ASSIGNED TASK » Please work out how many lines include the word "True" in the entries, and reply with only the count.

[Source texts of formatted documents]
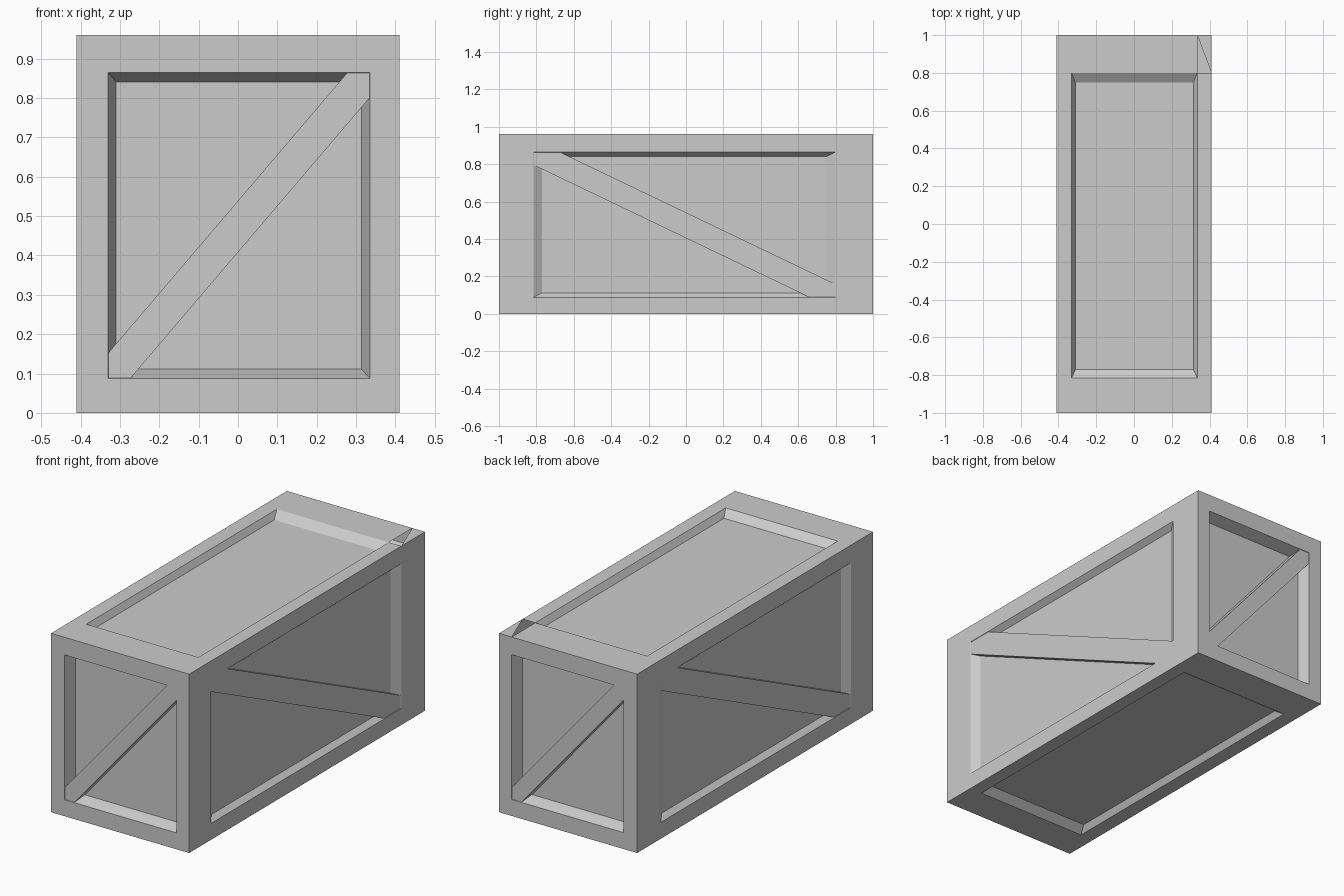
import bpy, bmesh
from mathutils import Vector

if "Cube" in bpy.data.objects:
    bpy.data.objects.remove(bpy.data.objects["Cube"])

# outer limits, opening limits, panel limits and recess depth along each axis
OUT = [(-0.41, 0.41), (-1.0, 1.0), (0.0, 0.96)]
OPEN = [(-0.33, 0.335), (-0.815, 0.80), (0.088, 0.865)]
INNER = [(-0.31, 0.314), (-0.77, 0.75), (0.111, 0.841)]
DEPTH = [0.029, 0.063, 0.033]


def point(n, side, u, v, depth=0.0):
    """Point on the face with normal axis n; u, v run along the other axes."""
    p = [0, 0, 0]
    a, b = [i for i in range(3) if i != n]
    p[a], p[b] = u, v
    p[n] = OUT[n][side] + (depth if side == 0 else -depth)
    return Vector(p)


def add_face(bm, pts, outward):
    f = bm.faces.new([bm.verts.new(p) for p in pts])
    f.normal_update()
    if f.normal.dot(outward) < 0:
        f.normal_flip()


def finish(bm, name, recalc=False):
    bmesh.ops.remove_doubles(bm, verts=bm.verts, dist=0.0005)
    if recalc:
        bmesh.ops.recalc_face_normals(bm, faces=bm.faces)
    me = bpy.data.meshes.new(name)
    bm.to_mesh(me)
    bm.free()
    bpy.context.collection.objects.link(bpy.data.objects.new(name, me))


def crate_side(bm, n, side):
    a, b = [i for i in range(3) if i != n]
    out = Vector([0, 0, 0])
    out[n] = 1 if side else -1
    us = [OUT[a][0], *OPEN[a], OUT[a][1]]
    vs = [OUT[b][0], *OPEN[b], OUT[b][1]]
    # flat rim around the opening
    for i in range(3):
        for j in range(3):
            if i == 1 and j == 1:
                continue
            q = [(us[i], vs[j]), (us[i+1], vs[j]), (us[i+1], vs[j+1]), (us[i], vs[j+1])]
            if n == 2 and side == 1 and i == 2 and j == 2:
                q = q[1:]          # broken-out triangle in one top corner
            add_face(bm, [point(n, side, *c) for c in q], out)
    # tapered recess walls and sunken panel
    corners = [(0, 0), (1, 0), (1, 1), (0, 1)]
    o = [point(n, side, OPEN[a][i], OPEN[b][j]) for i, j in corners]
    p = [point(n, side, INNER[a][i], INNER[b][j], DEPTH[n]) for i, j in corners]
    for k in range(4):
        m = (k + 1) % 4
        add_face(bm, [o[k], o[m], p[m], p[k]], out)
    add_face(bm, p, out)


def brace(name, n, side, du, dv, rising):
    """Diagonal plank with its ends clipped to the opening corners."""
    a, b = [i for i in range(3) if i != n]
    (u0, u1), (v0, v1) = OPEN[a], OPEN[b]
    if not rising:
        u0, u1, du = u1, u0, -du
    prof = [(u0, v0), (u0 + du, v0), (u1, v1 - dv), (u1, v1), (u1 - du, v1), (u0, v0 + dv)]
    bm = bmesh.new()
    top = [bm.verts.new(point(n, side, u, v, 0.002)) for u, v in prof]
    low = [bm.verts.new(point(n, side, u, v, DEPTH[n] + 0.001)) for u, v in prof]
    bm.faces.new(top)
    bm.faces.new(low[::-1])
    for k in range(6):
        m = (k + 1) % 6
        bm.faces.new([top[k], low[k], low[m], top[m]])
    finish(bm, name, True)


# crate body
bm = bmesh.new()
for axis in range(3):
    for s in (0, 1):
        crate_side(bm, axis, s)
finish(bm, "crate_body")

# diagonal braces on the four upright sides
brace("front_brace", 1, 0, 0.057, 0.064, True)
brace("back_brace", 1, 1, 0.057, 0.064, False)
brace("right_brace", 0, 1, 0.14, 0.07, False)
brace("left_brace", 0, 0, 0.14, 0.07, True)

RESULT OF THE TASK » 3